Now place the rendered crows on top of your 2 layers. Since we timed them to match our scene when we set up everything up in 3dsMax, the crows should be spawned with the correct timing.
The first issue you may encounter is the crows not fitting into the shot very well in terms of their colour. This is not usually that big a deal although it can save you some time to make sure the colour matches when exporting from 3dsMax. Since my crows came out rather blue, I applied a simple Hue/Saturation effect to the crows layer and drained a lot of the saturation and lightness to make the crows look nice and black.
Since in 3dsMax I only set up a deflector for the ground plane of the pier and not for the sides, I noticed a few crows penetrate the sides of my geometry. To fix this, I applied a number of animated subtractive masks to cover up the crows for those moments.

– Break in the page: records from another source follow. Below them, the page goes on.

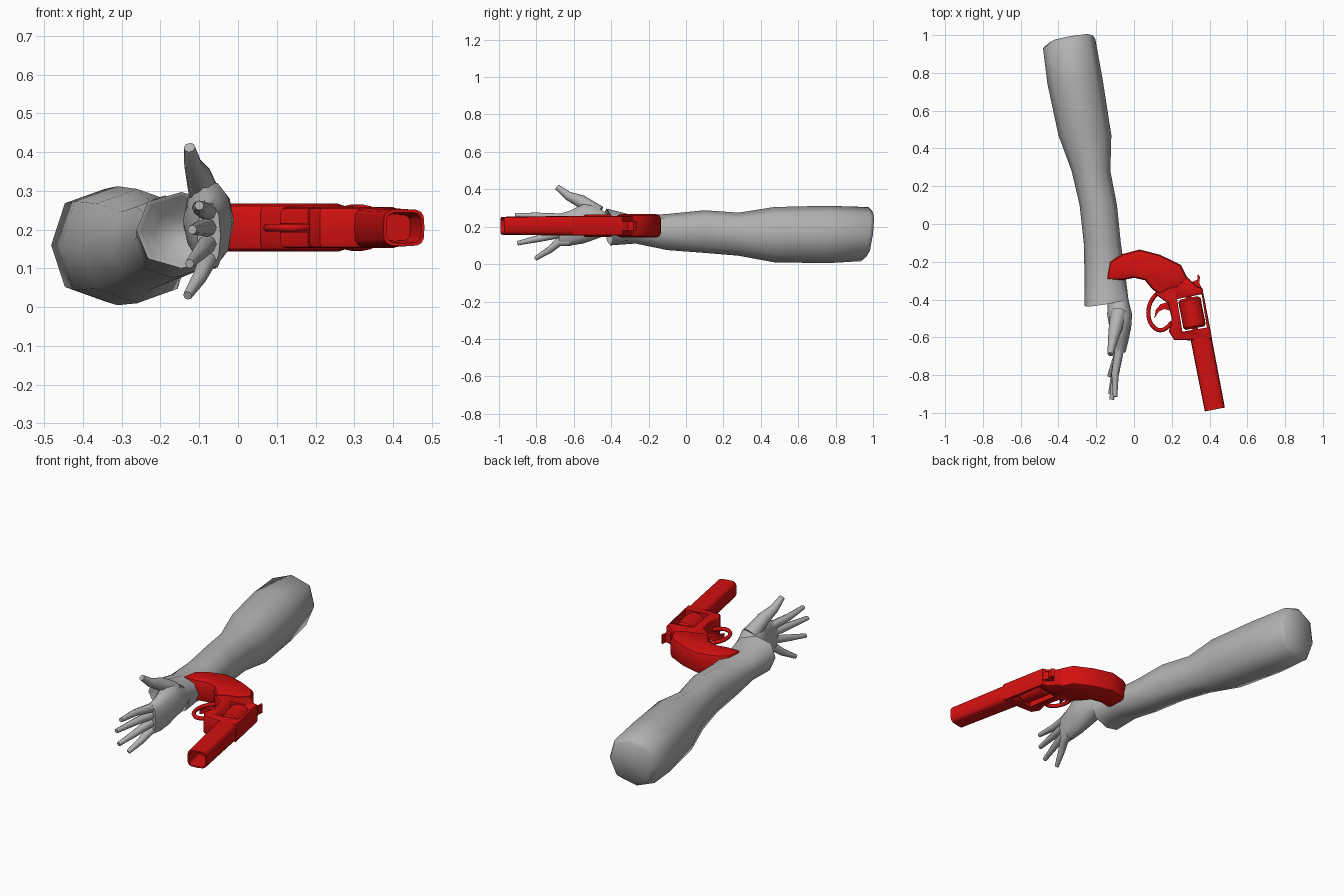
import bpy, bmesh, math
from mathutils import Vector

cube = bpy.data.objects.get("Cube")
if cube:
    bpy.data.objects.remove(cube, do_unlink=True)


def material(name, rgb):
    m = bpy.data.materials.new(name)
    m.use_nodes = True
    m.diffuse_color = (*rgb, 1)
    m.node_tree.nodes["Principled BSDF"].inputs["Base Color"].default_value = (*rgb, 1)
    return m


GREY = material("sleeve grey", (0.45, 0.45, 0.45))
RED = material("gun red", (0.65, 0.005, 0.005))
MID = 0.205  # height of the gun's middle plane


def finish(name, bm, mat, angle):
    bmesh.ops.recalc_face_normals(bm, faces=bm.faces)
    me = bpy.data.meshes.new(name)
    bm.to_mesh(me)
    bm.free()
    me.materials.append(mat)
    me.shade_smooth()
    me.set_sharp_from_angle(angle=math.radians(angle))
    ob = bpy.data.objects.new(name, me)
    bpy.context.collection.objects.link(ob)
    return ob


def loft(name, rings, mat, n=8, power=1.0, turn=0.0, angle=60):
    """Skin through rings given as (centre, half axis u, half axis v)."""
    bm = bmesh.new()
    loops = []
    for c, u, v in rings:
        loop = []
        for i in range(n):
            a = math.tau * (i + turn) / n
            cu, sv = math.cos(a), math.sin(a)
            cu = math.copysign(abs(cu) ** power, cu)
            sv = math.copysign(abs(sv) ** power, sv)
            loop.append(bm.verts.new(Vector(c) + Vector(u) * cu + Vector(v) * sv))
        loops.append(loop)
    for a, b in zip(loops, loops[1:]):
        for i in range(n):
            j = (i + 1) % n
            bm.faces.new((a[i], a[j], b[j], b[i]))
    bm.faces.new(loops[0])
    bm.faces.new(loops[-1])
    return finish(name, bm, mat, angle)


def limb(name, spans, **kw):
    """Rings across y from (y, x min, x max, z min, z max, skew in x, skew in z)."""
    rings = [(((a + b) / 2, y, (c + d) / 2), ((b - a) / 2, s, 0), (0, t, (d - c) / 2))
             for y, a, b, c, d, s, t in spans]
    return loft(name, rings, GREY, **kw)


def finger(name, path, radii):
    pts = [Vector(p) for p in path]
    rings = []
    for i, p in enumerate(pts):
        d = (pts[min(i + 1, len(pts) - 1)] - pts[max(i - 1, 0)]).normalized()
        u = d.cross(Vector((0, 0, 1))).normalized()
        rings.append((p, u * radii[i], u.cross(d) * radii[i]))
    return loft(name, rings, GREY)


def slab(name, outline, half, bevel=0.0):
    """Flat profile in x and y, extruded either side of the gun's middle plane."""
    bm = bmesh.new()
    face = bm.faces.new([bm.verts.new((x, y, MID - half)) for x, y in outline])
    top = bmesh.ops.extrude_face_region(bm, geom=[face])["geom"]
    bmesh.ops.translate(bm, vec=(0, 0, 2 * half),
                        verts=[g for g in top if isinstance(g, bmesh.types.BMVert)])
    if bevel:
        rim = [e for e in bm.edges if abs(e.verts[0].co.z - e.verts[1].co.z) < 1e-5]
        bmesh.ops.bevel(bm, geom=rim, offset=bevel, segments=2, profile=0.5, affect="EDGES")
    return finish(name, bm, RED, 35)


# Arm in a sleeve, with an open cuff
limb("sleeve", [
    (0.98, -0.45, -0.22, 0.04, 0.285, 0.02, 0.015),
    (0.955, -0.482, -0.205, 0.015, 0.305, 0.025, 0.02),
    (0.75, -0.458, -0.165, 0.005, 0.312, 0.01, 0),
    (0.47, -0.40, -0.12, 0.01, 0.305, 0, 0),
    (0.28, -0.33, -0.125, 0.045, 0.275, 0, 0),
    (0.10, -0.288, -0.09, 0.06, 0.288, 0, 0),
    (-0.10, -0.266, -0.07, 0.075, 0.268, 0, 0),
    (-0.27, -0.262, -0.045, 0.11, 0.258, 0, 0),
    (-0.415, -0.262, -0.03, 0.10, 0.297, 0.02, -0.01),
    (-0.41, -0.25, -0.04, 0.11, 0.285, 0.02, -0.01),
    (-0.34, -0.22, -0.05, 0.13, 0.25, 0, 0)], power=0.85, angle=75)

# Open hand
limb("palm", [
    (-0.33, -0.14, -0.045, 0.16, 0.25, 0, 0),
    (-0.42, -0.14, -0.025, 0.155, 0.27, 0, 0),
    (-0.48, -0.142, -0.01, 0.13, 0.315, 0, 0),
    (-0.55, -0.13, -0.015, 0.105, 0.325, 0, 0),
    (-0.62, -0.115, -0.03, 0.095, 0.29, 0, 0),
    (-0.68, -0.105, -0.045, 0.10, 0.272, 0, 0)], n=10, power=0.9)

finger("thumb", [(-0.08, -0.47, 0.27), (-0.10, -0.56, 0.335), (-0.115, -0.63, 0.365),
                 (-0.125, -0.69, 0.412)], [0.045, 0.035, 0.024, 0.015])
for label, root_z, knuckle_y, tip in [
        ("index", 0.25, -0.79, (-0.10, -0.915, 0.262)),
        ("middle", 0.208, -0.80, (-0.118, -0.93, 0.20)),
        ("ring", 0.165, -0.78, (-0.125, -0.90, 0.112)),
        ("little", 0.122, -0.73, (-0.13, -0.805, 0.03))]:
    mid_z = (root_z + tip[2]) / 2
    finger(label + "_finger", [(-0.07, -0.62, root_z), (-0.08, -0.68, root_z - 0.003),
                               (-0.10, knuckle_y, mid_z), tip],
           [0.026, 0.024, 0.019, 0.012])

# Curved grip
slab("grip", [(-0.148, -0.296), (-0.128, -0.20), (-0.064, -0.16), (0.03, -0.135),
              (0.138, -0.163), (0.248, -0.216), (0.285, -0.29), (0.235, -0.335),
              (0.18, -0.35), (0.138, -0.375), (0.095, -0.344), (0.058, -0.298),
              (0.0, -0.285), (-0.06, -0.297)], 0.062, 0.022)

# Frame with the cylinder window cut through
frame = slab("frame", [(0.20, -0.27), (0.28, -0.28), (0.33, -0.33), (0.362, -0.34),
                       (0.414, -0.61), (0.307, -0.616), (0.212, -0.614),
                       (0.185, -0.57), (0.20, -0.50), (0.18, -0.42), (0.11, -0.37)],
             0.053, 0.012)
window = slab("window_cutter", [(0.228, -0.397), (0.358, -0.372), (0.386, -0.548),
                                (0.256, -0.57)], 0.2)
window.hide_render = True
window.hide_viewport = True
cut = frame.modifiers.new("window", "BOOLEAN")
cut.object = window
cut.solver = "EXACT"

# Barrel with a hollow muzzle
along = Vector((0.19, -0.98, 0)).normalized()
across = Vector((-along.y, along.x, 0))
up = Vector((0, 0, 1))
muzzle = Vector((0.428, -0.982, MID))


def gun_ring(centre, wide, high):
    return (centre, across * wide, up * high)


loft("barrel", [gun_ring(muzzle - along * 0.40, 0.056, 0.053),
                gun_ring(muzzle, 0.054, 0.048),
                gun_ring(muzzle, 0.046, 0.040),
                gun_ring(muzzle - along * 0.12, 0.04, 0.034)],
     RED, n=16, power=0.5, angle=35)

# Rotating cylinder
drum = Vector((0.307, -0.471, MID))
loft("cylinder", [gun_ring(drum + along * t, r, r) for t, r in
                  [(-0.082, 0.045), (-0.07, 0.06), (0.07, 0.06), (0.082, 0.05)]],
     RED, n=16, angle=35)
loft("cylinder_pin", [gun_ring(drum + along * t, 0.015, 0.015) for t in (-0.11, 0.11)], RED)

# Trigger guard, trigger and hammer
guard = bpy.data.curves.new("trigger_guard", "CURVE")
guard.dimensions = "3D"
guard.bevel_depth = 0.011
guard.bevel_resolution = 1
guard.resolution_u = 4
line = guard.splines.new("NURBS")
hoop = [(0.13, -0.36), (0.085, -0.40), (0.065, -0.48), (0.10, -0.56),
        (0.16, -0.575), (0.20, -0.52)]
line.points.add(len(hoop) - 1)
for p, (x, y) in zip(line.points, hoop):
    p.co = (x, y, MID, 1)
line.use_endpoint_u = True
guard.materials.append(RED)
bpy.context.collection.objects.link(bpy.data.objects.new("trigger_guard", guard))

slab("trigger", [(0.19, -0.41), (0.14, -0.425), (0.115, -0.455), (0.108, -0.50),
                 (0.13, -0.465), (0.16, -0.45), (0.195, -0.46)], 0.012)
slab("hammer", [(0.29, -0.34), (0.31, -0.305), (0.335, -0.295), (0.338, -0.265),
                (0.35, -0.28), (0.345, -0.31), (0.362, -0.345)], 0.024)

There might be other cleanups you have to do depending on your footage and the effect you are going for. Most of them you should be able to solve with simple techniques in After Effects.
I cut off the rotoscoped layer of Celina spinning at the moment when all crows have spawned. This causes her to disappear when the crows emerge - but she disappears rather suddenly.
Since we don't want our actor to simply vanish from one frame to the next, we now need to add the 'dissolving' effect to our layer. For this we will use a very simple tool in Adobe After Effects: track mattes.
Hey Buddy I've Seen All The Tutorials & Your Short Films.And All Those Are Amazing.I Love It.And Also Learn So Much From It.
Hey Buddy Please Make A Tutorial On A Scene Like- A Man Cutting His Head From His Nick. And It Look Like Exactly Real.Please Man I & We Appreciate It Please.